“The Korean government initiative fits into our government policy of having ICT literate people, phones will be allowed in class as a tool for education not for entertainment,” said Dr Ntivuguruzwa.

Phones have traditionally been taboo in Rwandan schools as it was in Korea, but for education purposes it was decided they be introduced in a restrictive way.

“We are working on this kind of technology, the restriction was put in place because teachers didn’t know how to use these devices and technology,” said Prof Jong-Dae Park of Pai Chai University of South Korea, the expert from Korea International Co-operative Agency.

Within open sources installed in every electronic device in the classroom, teachers will have the ability to monitor them, Prof Park noted.

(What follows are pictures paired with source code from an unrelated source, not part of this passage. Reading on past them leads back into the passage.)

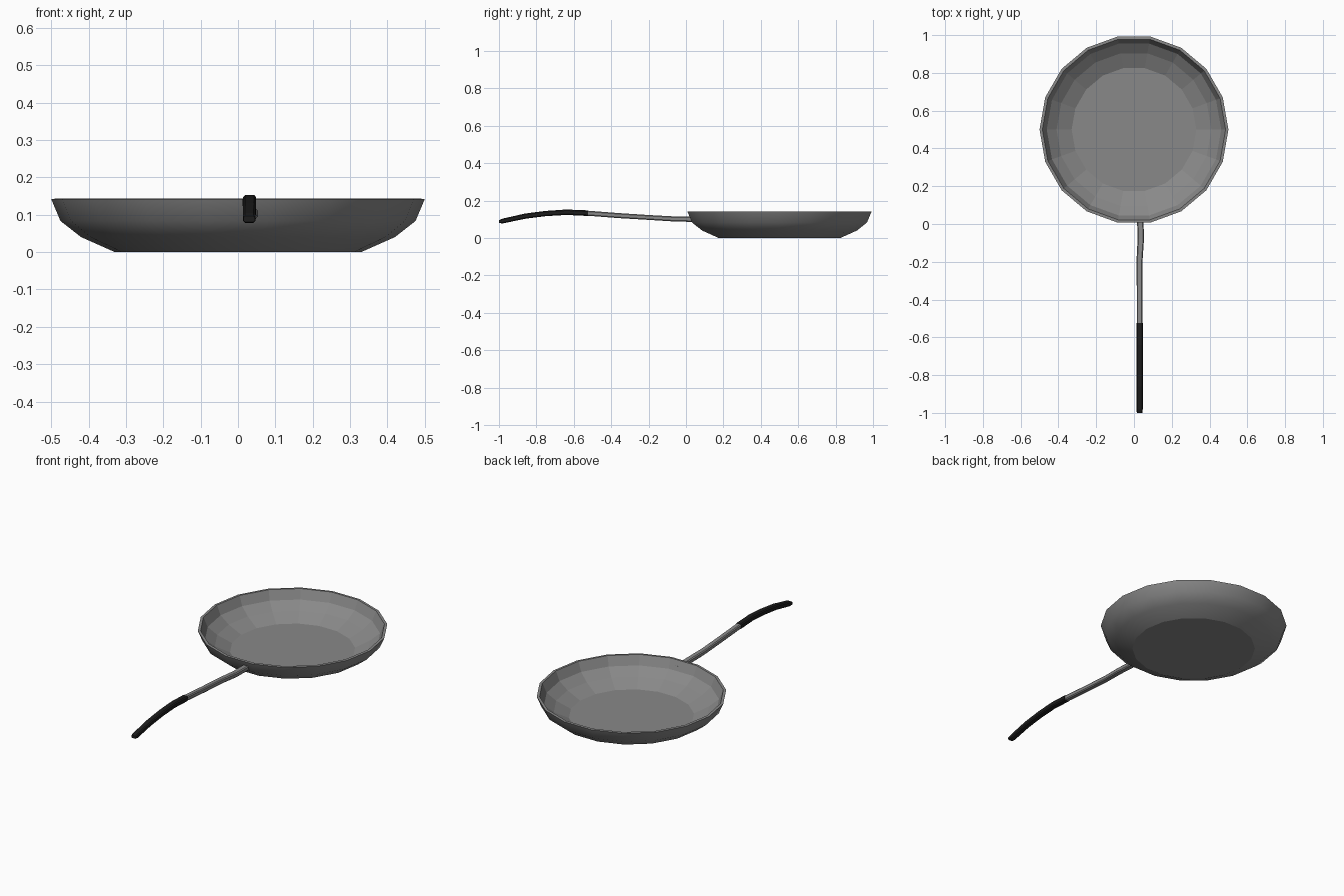
import bpy, bmesh
from math import cos, sin, tau

cube = bpy.data.objects.get("Cube")
if cube:
    bpy.data.objects.remove(cube)


def material(name, rgb):
    m = bpy.data.materials.new(name)
    m.use_nodes = True
    m.diffuse_color = (*rgb, 1)
    m.node_tree.nodes["Principled BSDF"].inputs["Base Color"].default_value = (*rgb, 1)
    return m


steel = material("grey_steel", (0.25, 0.25, 0.25))
rubber = material("black_grip", (0.012, 0.012, 0.012))


def finish(name, bm, mat):
    bmesh.ops.recalc_face_normals(bm, faces=bm.faces)
    mesh = bpy.data.meshes.new(name)
    bm.to_mesh(mesh)
    bm.free()
    mesh.materials.append(mat)
    obj = bpy.data.objects.new(name, mesh)
    bpy.context.collection.objects.link(obj)
    return obj


def loft(bm, rings, smooth_bands=0):
    """Bridge rings of points, cap both ends, smooth the first few bands."""
    loops = [[bm.verts.new(p) for p in ring] for ring in rings]
    n = len(loops[0])
    for i, (a, b) in enumerate(zip(loops, loops[1:])):
        for j in range(n):
            k = (j + 1) % n
            face = bm.faces.new((a[j], a[k], b[k], b[j]))
            face.smooth = i < smooth_bands
    bm.faces.new(loops[0])
    bm.faces.new(loops[-1])


# Pan: smooth outer wall, flat rim, faceted inner wall and floor
SIDES = 18
outer = [(0.33, 0), (0.42, 0.04), (0.475, 0.083), (0.5, 0.142)]
inner = [(0.485, 0.143), (0.462, 0.09), (0.41, 0.05), (0.33, 0.012)]
bm = bmesh.new()
loft(bm, [[(r * cos(tau * i / SIDES), 0.5 + r * sin(tau * i / SIDES), z)
           for i in range(SIDES)] for r, z in outer + inner], len(outer) - 1)
finish("pan", bm, steel)


# Handle: a chamfered bar swept along y, each station is (y, x, z, width, height)
def bar(name, stations, mat):
    bm = bmesh.new()
    corners = [(-1, -.6), (-.7, -1), (.7, -1), (1, -.6),
               (1, .6), (.7, 1), (-.7, 1), (-1, .6)]
    loft(bm, [[(x + u * w / 2, y, z + v * h / 2) for u, v in corners]
              for y, x, z, w, h in stations])
    return finish(name, bm, mat)


bar("handle_shank", [(0.035, 0.033, 0.1, 0.034, 0.028),
                     (-0.08, 0.036, 0.103, 0.034, 0.027),
                     (-0.2, 0.029, 0.11, 0.032, 0.026),
                     (-0.36, 0.03, 0.12, 0.03, 0.027),
                     (-0.53, 0.03, 0.133, 0.03, 0.027)], steel)
bar("handle_grip", [(-0.525, 0.03, 0.133, 0.035, 0.03),
                    (-0.64, 0.031, 0.138, 0.035, 0.029),
                    (-0.75, 0.031, 0.131, 0.035, 0.028),
                    (-0.86, 0.031, 0.117, 0.034, 0.028),
                    (-0.98, 0.03, 0.091, 0.033, 0.026),
                    (-1.0, 0.03, 0.088, 0.03, 0.016)], rubber)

Currently, in South Korea, students are allowed to carry their phones, with the applications installed to help teachers to lock them down and allow only specific operations like emergency calls or SMS.

Students benefit a lot with the programme like exploring online free tools; Geography students explore the gravitationally bound system of stars, interstellar gas, stellar remnants and dark matter through those open sources, said Prof Park.

“One of the components we have on our curriculum is how to use applications and smartphones in your class, how you design your courses, your contents, how to make it better” he noted.

Although the government has adopted the policy, it is not bound to offer tools to the students, which is going to be an added burden for the poor families.

Government has put in place cheaper ways for accessing the tools within Positivo BGH and One-laptop per child initiatives, said Dr Ntivuguruzwa.

“This programme backs the education policy that was adopted during the Cabinet meeting of April 27 and we want to have ICT literate people. This is a supportive programme,” Dr Ntivuguruzwa added.

Our education policy urges us to have digital class and teaching by means of digital content and we crave to have no shelves in classrooms by 2020, noted Dr Ntivuguruzwa.

National statistics indicate that 40 students share one computer in public schools, 16 per cent of primary schools are covered by the one-laptop-per-child programme, while only 6 per cent of primary and 18 per cent of secondary schools are connected to Internet.